* _Exercise details_: The lines to repeat are those below from the one containing "const leaf = mat('foliage', 0x3f6a2a);" down to the one containing "geo.rotateX(-Math.PI / 2);", both included; reproduce them exactly and nothing else.

* _Excerpted records_:

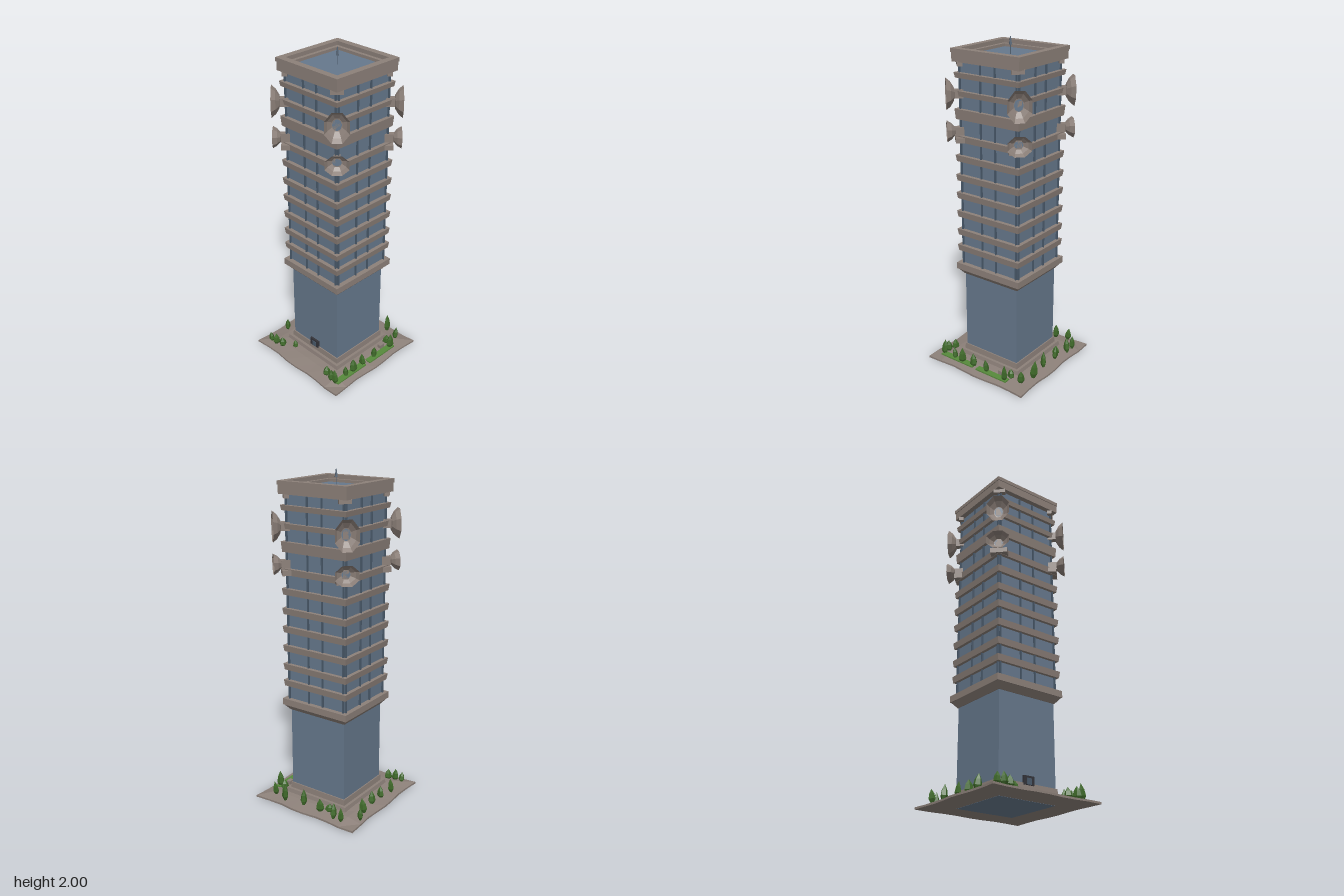
import * as THREE from 'three';

const mat = (name, color, side = THREE.FrontSide) => {
  const m = new THREE.MeshStandardMaterial({ color, side, flatShading: true });
  m.name = name;
  return m;
};

export function createModel() {
  const stone = mat('stone', 0x8c8079, THREE.DoubleSide);
  const glass = mat('blue glass', 0x66788c, THREE.DoubleSide);
  const darkGlass = mat('dark glass', 0x4a5a6b);
  const dark = mat('dark metal', 0x34343a);
  const leaf = mat('foliage', 0x3f6a2a);
  const grass = mat('grass', 0x578a3c);

  const model = new THREE.Group();
  model.name = 'tower';
  const tower = new THREE.Group();
  tower.name = 'building';
  tower.position.z = -0.01;
  model.add(tower);

  const add = (parent, name, geo, material, x = 0, y = 0, z = 0) => {
    const mesh = new THREE.Mesh(geo, material);
    mesh.name = name;
    mesh.position.set(x, y, z);
    parent.add(mesh);
    return mesh;
  };
  // square block between two heights, with half widths at bottom and top
  const block = (name, y0, y1, half0, half1, material) => {
    const geo = new THREE.CylinderGeometry(half1 * Math.SQRT2, half0 * Math.SQRT2, y1 - y0, 4);
    geo.rotateY(Math.PI / 4);
    return add(tower, name, geo, material, 0, (y0 + y1) / 2, 0);
  };
  // square frame with an open middle
  const frame = (name, y0, y1, outer, inner) => {
    const square = (h, Type) => new Type([[-h, -h], [h, -h], [h, h], [-h, h]].map(p => new THREE.Vector2(...p)));
    const shape = square(outer, THREE.Shape);
    shape.holes.push(square(inner, THREE.Path));
    const geo = new THREE.ExtrudeGeometry(shape, { depth: y1 - y0, bevelEnabled: false });
    geo.rotateX(-Math.PI / 2);
    return add(tower, name, geo, stone, 0, y0, 0);
  };

  // uneven ground slab, rising gently towards the building
  const ground = new THREE.BoxGeometry(0.71, 0.01, 0.71, 8, 1, 8);
  const gp = ground.attributes.position;
  for (let i = 0; i < gp.count; i++) {
    const x = gp.getX(i), y = gp.getY(i), z = gp.getZ(i);
    const edge = Math.max(Math.abs(x), Math.abs(z));
    const wob = 0.006 * Math.sin(x * 23 + z * 17);
    gp.setX(i, x + (edge > 0.3 ? wob : 0));
    gp.setZ(i, z + (edge > 0.3 ? 0.006 * Math.sin(x * 19 - z * 11) : 0));
    if (y > 0) gp.setY(i, y + Math.min(0.022, (0.355 - edge) * 0.2) + Math.abs(wob) * 0.4);
  }
  ground.computeVertexNormals();
  add(model, 'ground', ground, stone, 0, 0.005, 0);
  add(model, 'foundation', new THREE.BoxGeometry(0.38, 0.004, 0.38), glass, 0, 0.001, -0.01);

  // plinth, shaft and flared collar
  block('lowerPlinth', 0.01, 0.055, 0.23, 0.22, stone);
  block('upperPlinth', 0.05, 0.09, 0.203, 0.2, stone);
  block('shaft', 0.08, 0.59, 0.193, 0.193, glass);
  block('collarFlare', 0.58, 0.615, 0.198, 0.225, stone);
  block('collar', 0.615, 0.655, 0.23, 0.23, stone);
  block('upperCore', 0.65, 1.88, 0.2, 0.2, glass);

  // floor bands
  const bands = [0.755, 0.857, 0.972, 1.088, 1.198, 1.315, 1.432, 1.575, 1.693, 1.795];
  bands.forEach((y, i) => {
    const h = i === 7 ? 0.06 : i > 7 ? 0.03 : 0.038;
    block('floorBand', y - h / 2, y + h / 2, 0.219, 0.224, stone);
  });

  // window posts on all four sides of every floor
  const levels = [0.635, ...bands, 1.88];
  for (let side = 0; side < 4; side++) {
    const facade = new THREE.Group();
    facade.name = 'windowPosts';
    facade.rotation.y = side * Math.PI / 2;
    tower.add(facade);
    for (let i = 0; i < levels.length - 1; i++) {
      const y0 = levels[i] + 0.015, h = levels[i + 1] - levels[i] - 0.03;
      for (const x of [-0.195, -0.05, 0.05, 0.195]) {
        add(facade, 'post', new THREE.BoxGeometry(0.007, h, 0.014), darkGlass, x, y0 + h / 2, 0.204);
      }
    }
  }

  // parapet, sunken roof and mast
  frame('parapetLower', 1.87, 1.92, 0.231, 0.173);
  frame('parapetUpper', 1.92, 1.943, 0.235, 0.195);
  add(tower, 'roof', new THREE.BoxGeometry(0.36, 0.02, 0.36), glass, 0, 1.893, 0);
  add(tower, 'mast', new THREE.CylinderGeometry(0.003, 0.003, 0.07, 4), darkGlass, 0, 1.93, 0);
  add(tower, 'mastHead', new THREE.CylinderGeometry(0.003, 0.011, 0.045, 4), darkGlass, 0, 1.9775, 0);

  // dishes on every corner at two heights
  const dishProfile = [[0.001, 0], [0.03, 0.006], [0.055, 0.025], [0.072, 0.05]].map(p => new THREE.Vector2(...p));
  const bowl = new THREE.LatheGeometry(dishProfile, 8, Math.PI / 8).rotateX(Math.PI / 2);
  for (let corner = 0; corner < 4; corner++) {
    const arm = new THREE.Group();
    arm.name = 'cornerDishes';
    arm.rotation.y = Math.PI / 4 + corner * Math.PI / 2;
    tower.add(arm);
    for (const [y, tall] of [[1.69, 1.3], [1.475, 0.85]]) {
      const dish = add(arm, 'dish', bowl, stone, 0, y, 0.312);
      dish.scale.y = tall;
      const centre = add(arm, 'dishCentre', new THREE.CircleGeometry(0.026, 8), glass, 0, y, 0.32);
      centre.scale.y = tall;
      add(arm, 'dishMount', new THREE.BoxGeometry(0.035, 0.05, 0.06), stone, 0, y, 0.29);
    }
    add(arm, 'dishBracket', new THREE.BoxGeometry(0.1, 0.03, 0.05), stone, 0, 1.43, 0.29);
    add(arm, 'parapetCorner', new THREE.BoxGeometry(0.07, 0.025, 0.03), stone, 0, 1.86, 0.283);
  }

  // entrance
  add(tower, 'door', new THREE.BoxGeometry(0.07, 0.05, 0.02), dark, 0, 0.105, 0.195);
  add(tower, 'doorGlass', new THREE.BoxGeometry(0.03, 0.035, 0.006), darkGlass, 0, 0.1, 0.205);

  // service box and lawns beside the building
  add(model, 'serviceBox', new THREE.BoxGeometry(0.025, 0.035, 0.035), stone, 0.265, 0.035, -0.145);
  add(model, 'lawn', new THREE.BoxGeometry(0.04, 0.008, 0.23), grass, 0.3, 0.026, -0.1);
  add(model, 'lawn', new THREE.BoxGeometry(0.04, 0.008, 0.25), grass, 0.296, 0.026, 0.17);

  // slim faceted shrubs: x, z, height
  const shrubs = [
    [-0.25, -0.315, 0.09], [-0.195, -0.315, 0.1], [-0.13, -0.27, 0.06], [-0.085, -0.295, 0.09],
    [0.04, -0.295, 0.11], [0.17, -0.31, 0.12], [0.26, -0.285, 0.09], [0.255, -0.21, 0.07],
    [0.3, -0.19, 0.11], [0.29, -0.05, 0.09], [0.29, 0.05, 0.09], [0.295, 0.14, 0.1],
    [0.29, 0.2, 0.08], [0.29, 0.29, 0.1], [0.2, 0.28, 0.07], [0.25, 0.29, 0.08],
    [-0.33, -0.23, 0.08], [-0.305, -0.155, 0.1], [-0.29, -0.045, 0.09], [-0.29, 0.055, 0.08],
    [-0.305, 0.15, 0.09], [-0.29, 0.3, 0.07], [-0.245, 0.3, 0.08], [-0.2, 0.285, 0.07], [-0.125, 0.24, 0.06],
  ];
  const shrubProfile = [[0.008, 0], [0.021, 0.3], [0.016, 0.65], [0.0005, 1]].map(p => new THREE.Vector2(...p));
  const shrubGeo = new THREE.LatheGeometry(shrubProfile, 5);
  shrubs.forEach(([x, z, h], i) => {
    const shrub = add(model, 'shrub', shrubGeo, leaf, x, 0.015, z);
    shrub.scale.set(0.85 + 0.3 * (i % 3) / 2, h, 0.85 + 0.4 * (i % 4) / 3);
    shrub.rotation.y = i * 1.7;
    shrub.rotation.z = 0.12 * Math.sin(i * 2.3);
  });

  return model;
}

* _Task output_:
  const leaf = mat('foliage', 0x3f6a2a);
  const grass = mat('grass', 0x578a3c);

  const model = new THREE.Group();
  model.name = 'tower';
  const tower = new THREE.Group();
  tower.name = 'building';
  tower.position.z = -0.01;
  model.add(tower);

  const add = (parent, name, geo, material, x = 0, y = 0, z = 0) => {
    const mesh = new THREE.Mesh(geo, material);
    mesh.name = name;
    mesh.position.set(x, y, z);
    parent.add(mesh);
    return mesh;
  };
  // square block between two heights, with half widths at bottom and top
  const block = (name, y0, y1, half0, half1, material) => {
    const geo = new THREE.CylinderGeometry(half1 * Math.SQRT2, half0 * Math.SQRT2, y1 - y0, 4);
    geo.rotateY(Math.PI / 4);
    return add(tower, name, geo, material, 0, (y0 + y1) / 2, 0);
  };
  // square frame with an open middle
  const frame = (name, y0, y1, outer, inner) => {
    const square = (h, Type) => new Type([[-h, -h], [h, -h], [h, h], [-h, h]].map(p => new THREE.Vector2(...p)));
    const shape = square(outer, THREE.Shape);
    shape.holes.push(square(inner, THREE.Path));
    const geo = new THREE.ExtrudeGeometry(shape, { depth: y1 - y0, bevelEnabled: false });
    geo.rotateX(-Math.PI / 2);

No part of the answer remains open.